We picked up our tiny car (a Micra, tiny like a Honda Fit, for 65 euro per day). First, we drove to the Red Beach. Let’s see if it’s any better than the black beach. We even donned our bikinis just in case.

You have to walk up this path to get to the Red Beach.

Red Beach fishermen. Not sure how they got down there.

Yep, it’s red alright.

The Red Beach. You have to climb through a path of all those rocks on the right side to get to the smaller rocks on the beach below. As it turns out, the Red Beach is like the Black Beach…just red.

We jumped in the car and headed to the one of two towns in Santorini, the capital: Fira (or Thira). This…THIS is the site of many epic photos taken in Santorini, the cause of adulation and wonder. We also took photos of a hotel resort on the way, which resembles much of the smooth, white architecture of Santorini and many other Greek islands.

We thought this place looked magical. Each room had its own pool. In case you are wondering, it’s called the Ambassador.

We passed many, many, many tiny blue capped churches, although we never saw anyone go in or come out.

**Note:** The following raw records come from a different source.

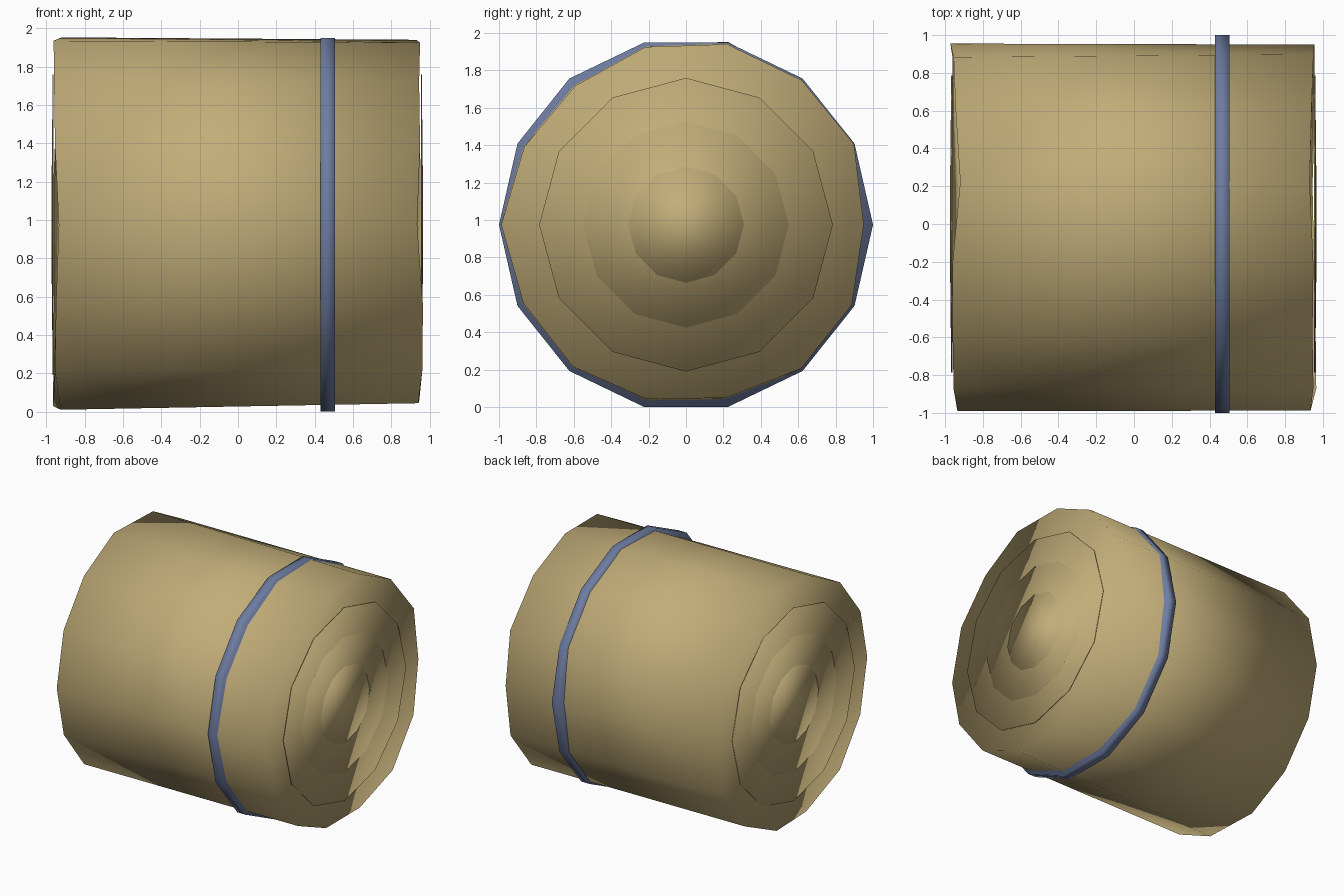
import bpy, bmesh, math

if "Cube" in bpy.data.objects:
    bpy.data.objects.remove(bpy.data.objects["Cube"])

CZ = 0.975  # height of the bale axis


def material(name, rgb):
    m = bpy.data.materials.new(name)
    m.diffuse_color = (*rgb, 1)
    m.use_nodes = True
    m.node_tree.nodes["Principled BSDF"].inputs["Base Color"].default_value = m.diffuse_color
    return m


STRAW = material("straw", (0.54, 0.42, 0.19))
TWINE = material("blue_twine", (0.155, 0.205, 0.36))


def drum(name, left, right, mat):
    """Closed smooth drum along x; left/right are lists of (x, radius) around the rim."""
    bm = bmesh.new()
    n = len(left)
    rims = []
    for rim in (left, right):
        rims.append([bm.verts.new((x, r * math.cos(2 * math.pi * k / n),
                                   CZ + r * math.sin(2 * math.pi * k / n)))
                     for k, (x, r) in enumerate(rim)])
    a, b = rims
    for k in range(n):
        j = (k + 1) % n
        bm.faces.new((a[k], a[j], b[j], b[k]))
    bm.faces.new(a)
    bm.faces.new(b)
    bmesh.ops.recalc_face_normals(bm, faces=bm.faces)
    for f in bm.faces:
        f.smooth = True
    mesh = bpy.data.meshes.new(name)
    bm.to_mesh(mesh)
    bm.free()
    mesh.materials.append(mat)
    ob = bpy.data.objects.new(name, mesh)
    bpy.context.collection.objects.link(ob)
    return ob


# Slightly lumpy straw body
left_r = [.955, .98, .98, 1.003, .985, .97, .97, .99, .975, .98, .99, .97, .975, .97]
left_x = [-.972, -.955, -.945, -.92, -.962, -.96, -.955, -.935, -.95, -.955, -.925, -.965, -.955, -.96]
right_r = [.95, .997, .99, .99, .975, .95, .96, .988, .965, .97, .955, .95, .985, .985]
right_x = [.955, .95, .94, .93, .95, .945, .95, .935, .965, .962, .94, .945, .96, .955]
drum("bale_body", list(zip(left_x, left_r)), list(zip(right_x, right_r)), STRAW)

# Twine band
drum("twine_band", [(0.43, 1.0)] * 14, [(0.505, 1.0)] * 14, TWINE)

# Concentric rolled layers on both ends
for side, label in ((-1, "left"), (1, "right")):
    base = 0.962 if side < 0 else 0.954
    for i, r in enumerate((0.785, 0.55, 0.31)):
        outer = base + 0.006 + 0.003 * i
        lo, hi = sorted((side * base, side * outer))
        drum(f"{label}_layer_{i + 1}", [(lo, r)] * 12, [(hi, r)] * 12, STRAW)
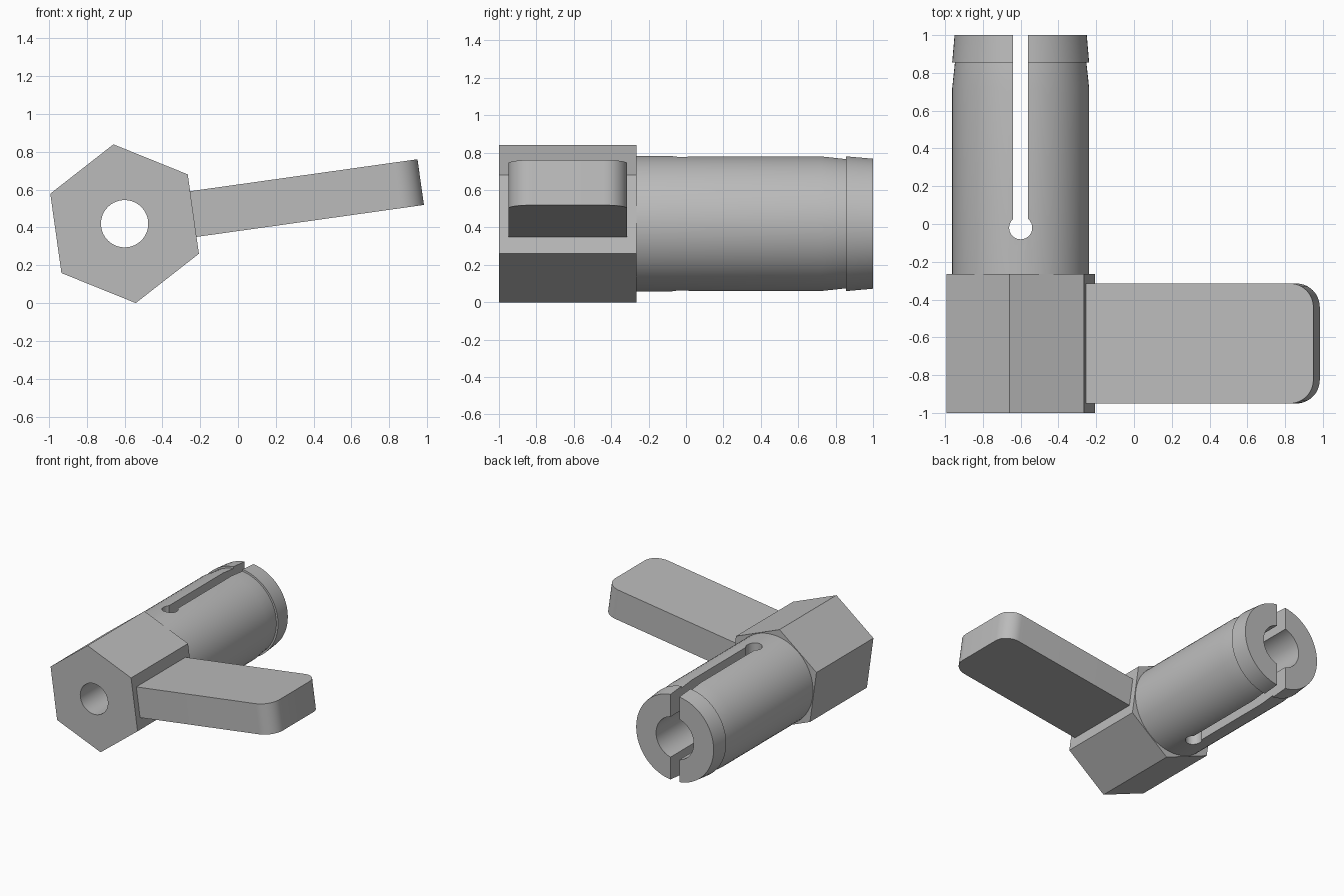
import bpy, bmesh, math
from mathutils import Matrix, Vector

if "Cube" in bpy.data.objects:
    bpy.data.objects.remove(bpy.data.objects["Cube"])

AXIS = Vector((-0.6, 0, 0.42))      # shared axis of head and sleeve, along y
TILT = math.radians(8)              # roll of head and handle about that axis
JOINT = -0.265                      # where the head meets the sleeve

steel = bpy.data.materials.new("grey steel")
steel.use_nodes = True
GREY = (0.5, 0.5, 0.5, 1)
steel.diffuse_color = GREY
steel.node_tree.nodes["Principled BSDF"].inputs["Base Color"].default_value = GREY


def finish(name, bm):
    bmesh.ops.recalc_face_normals(bm, faces=bm.faces)
    mesh = bpy.data.meshes.new(name)
    bm.to_mesh(mesh)
    bm.free()
    ob = bpy.data.objects.new(name, mesh)
    bpy.context.collection.objects.link(ob)
    mesh.materials.append(steel)
    return ob


def prism(name, outline, direction, matrix):
    """Extrude a flat outline along a direction, then place it."""
    bm = bmesh.new()
    face = bm.faces.new([bm.verts.new(p) for p in outline])
    ext = bmesh.ops.extrude_face_region(bm, geom=[face])
    moved = [g for g in ext["geom"] if isinstance(g, bmesh.types.BMVert)]
    bmesh.ops.translate(bm, verts=moved, vec=direction)
    bmesh.ops.transform(bm, matrix=matrix, verts=bm.verts)
    return finish(name, bm)


def circle(radius, count, start=0.0):
    steps = [start + math.tau * i / count for i in range(count)]
    return [(radius * math.cos(a), radius * math.sin(a)) for a in steps]


def cut(target, cutter):
    mod = target.modifiers.new("cut", "BOOLEAN")
    mod.operation, mod.solver, mod.object = "DIFFERENCE", "EXACT", cutter
    bpy.context.view_layer.objects.active = target
    bpy.ops.object.modifier_apply(modifier=mod.name)
    bpy.data.objects.remove(cutter)


def smooth(ob):
    bpy.ops.object.select_all(action="DESELECT")
    ob.select_set(True)
    bpy.context.view_layer.objects.active = ob
    bpy.ops.object.shade_smooth_by_angle(angle=math.radians(25))


place = Matrix.Translation(AXIS)
rolled = place @ Matrix.Rotation(-TILT, 4, "Y")

# Hexagonal head with a through bore
hexagon = [(x, -1, z) for x, z in circle(0.424, 6, math.radians(30))]
head = prism("hex_head", hexagon, (0, 1 + JOINT, 0), rolled)
bore = [(x, -1.2, z) for x, z in circle(0.125, 64)]
cut(head, prism("bore_cutter", bore, (0, 1.2, 0), place))
smooth(head)

# Turned sleeve: outer wall with tapered collar, then counterbore and bore
profile = [(0.3625, JOINT), (0.3625, 0.72), (0.348, 0.855), (0.3625, 0.856),
           (0.35, 1), (0.17, 1), (0.17, 0.1), (0.125, 0.1), (0.125, JOINT)]
bm = bmesh.new()
rings = [[bm.verts.new((x, y, z)) for x, z in circle(r, 64)] for r, y in profile]
for a, b in zip(rings, rings[1:] + rings[:1]):
    for i in range(64):
        j = (i + 1) % 64
        bm.faces.new((a[i], a[j], b[j], b[i]))
bmesh.ops.transform(bm, matrix=place, verts=bm.verts)
sleeve = finish("split_sleeve", bm)

# Keyhole slot running through the sleeve from top to bottom
SLOT, EYE = 0.04, 0.061
begin = math.pi / 2 + math.asin(SLOT / EYE)
sweep = math.tau - 2 * math.asin(SLOT / EYE)
keyhole = [(SLOT, 1.1, -0.5), (-SLOT, 1.1, -0.5)]
for i in range(33):
    a = begin + sweep * i / 32
    keyhole.append((EYE * math.cos(a), EYE * math.sin(a) - 0.02, -0.5))
cut(sleeve, prism("slot_cutter", keyhole, (0, 0, 1), place))
smooth(sleeve)

# Flat handle with rounded outer corners
NEAR, FAR, FRONT, BACK, ROUND = 0.36, 1.582, -0.95, -0.315, 0.125
outline = [(NEAR, BACK), (NEAR, FRONT)]
for cy, first in ((FRONT + ROUND, -90), (BACK - ROUND, 0)):
    for i in range(13):
        a = math.radians(first + 90 * i / 12)
        outline.append((FAR - ROUND + ROUND * math.cos(a), cy + ROUND * math.sin(a)))
handle = prism("handle", [(x, y, -0.122) for x, y in outline], (0, 0, 0.244), rolled)
smooth(handle)
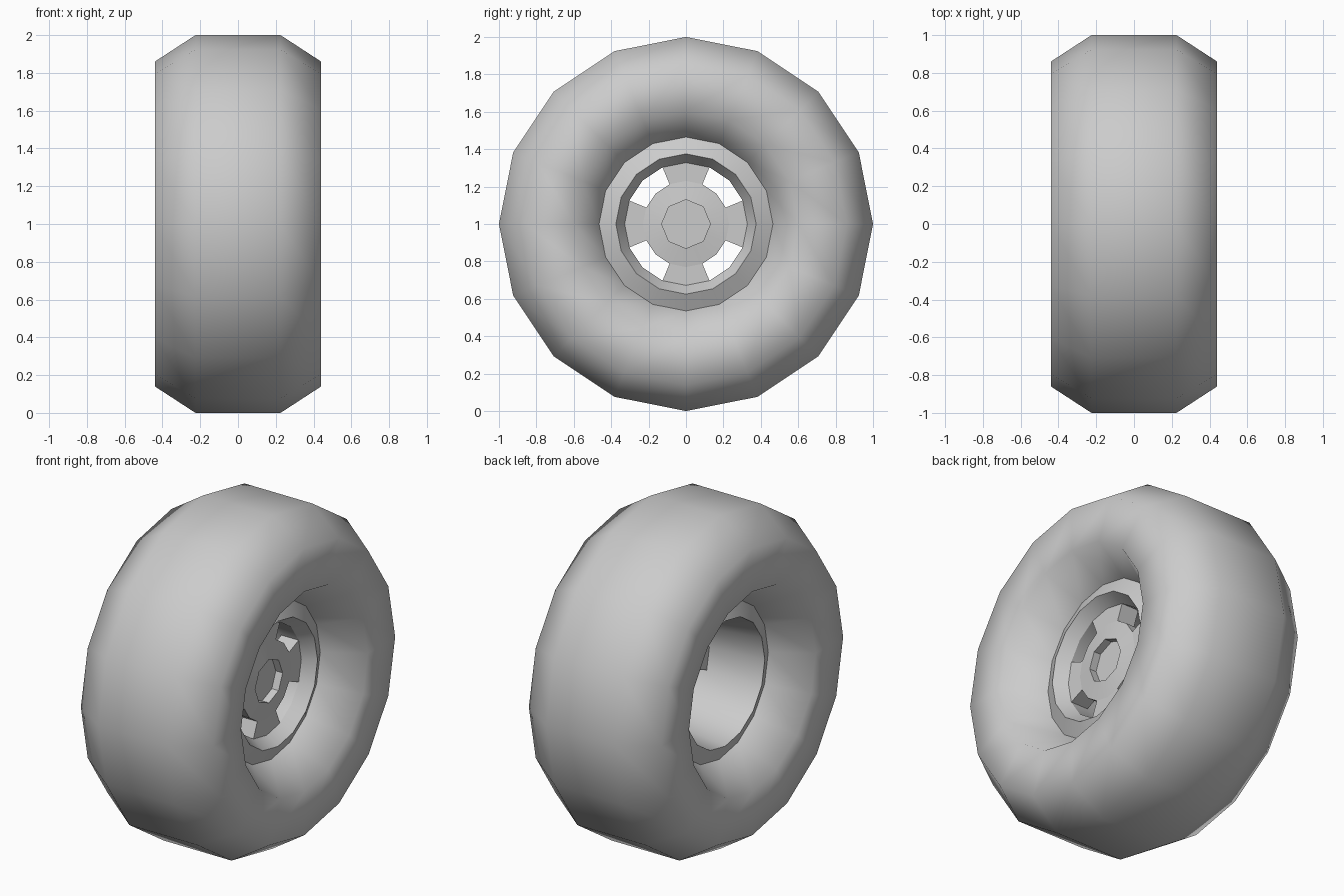
import bpy, bmesh
from math import sin, cos, pi, radians

if "Cube" in bpy.data.objects:
    bpy.data.objects.remove(bpy.data.objects["Cube"])

SIDES = 16


def ring_point(x, r, i):
    t = 2 * pi * i / SIDES
    return (x, r * sin(t), 1 + r * cos(t))


def thicken(bm, depth):
    """Extrude the whole surface backwards along the axle."""
    res = bmesh.ops.extrude_face_region(bm, geom=bm.faces[:], use_keep_orig=True)
    moved = [v for v in res["geom"] if isinstance(v, bmesh.types.BMVert)]
    bmesh.ops.translate(bm, verts=moved, vec=(-depth, 0, 0))
    bmesh.ops.recalc_face_normals(bm, faces=bm.faces)


def make_object(name, bm, angle):
    mesh = bpy.data.meshes.new(name)
    bm.to_mesh(mesh)
    bm.free()
    obj = bpy.data.objects.new(name, mesh)
    bpy.context.collection.objects.link(obj)
    bpy.ops.object.select_all(action='DESELECT')
    obj.select_set(True)
    bpy.context.view_layer.objects.active = obj
    bpy.ops.object.shade_smooth_by_angle(angle=radians(angle))
    return obj


def lathe(name, profile, angle, keep=lambda i, j: True, radius=lambda r, i, j: r, depth=0):
    """Turn an (x, r) profile around the axle, keeping only chosen faces."""
    bm = bmesh.new()
    rings = [[bm.verts.new(ring_point(x, radius(r, i, j), i)) for i in range(SIDES)]
             for j, (x, r) in enumerate(profile)]
    for j in range(len(profile) - 1):
        for i in range(SIDES):
            if keep(i, j):
                k = (i + 1) % SIDES
                bm.faces.new((rings[j][i], rings[j][k], rings[j + 1][k], rings[j + 1][i]))
    loose = [v for v in bm.verts if not v.link_faces]
    bmesh.ops.delete(bm, geom=loose, context='VERTS')
    if depth:
        thicken(bm, depth)
    return make_object(name, bm, angle)


def mirrored(half):
    return half + [(-x, r) for x, r in reversed(half)]


# Tyre: rounded tread and sidewalls running in to the rim
lathe("tyre", mirrored([(0.22, 0.465), (0.44, 0.60), (0.44, 0.86), (0.225, 1.0)]), 80)

# Rim: rear lip, open barrel, seat for the spokes and front lip
lathe("rim", [(-0.22, 0.465), (-0.26, 0.375), (0.10, 0.33), (0.19, 0.328),
              (0.265, 0.375), (0.22, 0.465)], 25)

# Spoke plate: octagonal centre hole, hub ring and four spokes
lathe("spoke_plate", [(0.205, 0.13), (0.19, 0.23), (0.19, 0.328)], 6,
      keep=lambda i, j: j == 0 or i % 4 in (0, 3),
      radius=lambda r, i, j: r * cos(pi / 8) if j == 0 and i % 2 else r, depth=0.115)

# Hub cap: octagonal plug sunk into the plate
bm = bmesh.new()
bm.faces.new([bm.verts.new(ring_point(0.16, 0.13, i)) for i in range(0, SIDES, 2)])
thicken(bm, 0.07)
make_object("hub_cap", bm, 20)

We made it to Fira, parked, and took pictures. Some of the buildings you see are seaside hotels, which require flights of concrete steps to access them.
Then we headed further north to the northern tip of the island, and where we heard people flock to see the sunset every day, a town called Oía. 
Oía was apparently the busy part of town. Lots of tourists were there shopping and there was a long marble walkway to traverse.

Instead of stray cats like Athens, there were stray dogs. Everywhere.


I’m not gonna lie yall, we were pleased as punch to take these pictures. But we were sweating buckets. It was hot as hell. Again, we didn’t just see Santorini, we endured Santorini.

Watch us glisten.

We returned later for the infamous sunset, after lounging by the pool. The rumors were true: so many people on the island flock to the tip of Oía for the sunset that I’m surprised Santorini didn’t tip over into the sea.

After sunset, the hordes of people made it very difficult to move, let alone leave Oía. So we waited it out at a restaurant that tried to cheat April and I, after making us wait 30 minutes for food. I argued with the manager, who flat out said to me, “You are wrong!” I paid what we owed (not what was on the bill), and left. He said he was calling the police. I told him to go ahead, and we got out of there as fast as we could. He yelled at us, “You are punks!!” as we hightailed it to our tiny rental car.

We immediately headed back to the Black Beach to get ice cream from a place called Chocolat. They served a brand called Mövenpick, and it might have been the best ice cream I’ve ever had in my life. And they serve it on a hot waffle with Nutella!

We couldn’t wait to leave Santorini. Pretty pictures certainly do not make a great place. We know this, and we went anyway, because we heard great things. But Santorini sucks. It’s an island with no real beaches, unless you like gravel pits. There’s nothing to do and it’s crowded for no reason. And guess what else? Salt water comes out of the tap, so you can’t drink it. You may think this is no big deal, but try brushing your teeth with it.

It is my recommendation that you never visit this wretched place that is Santorini, at least not in August. But there is a nearby location that I highly recommend…stay tuned for photos from our next destination: Mykonos!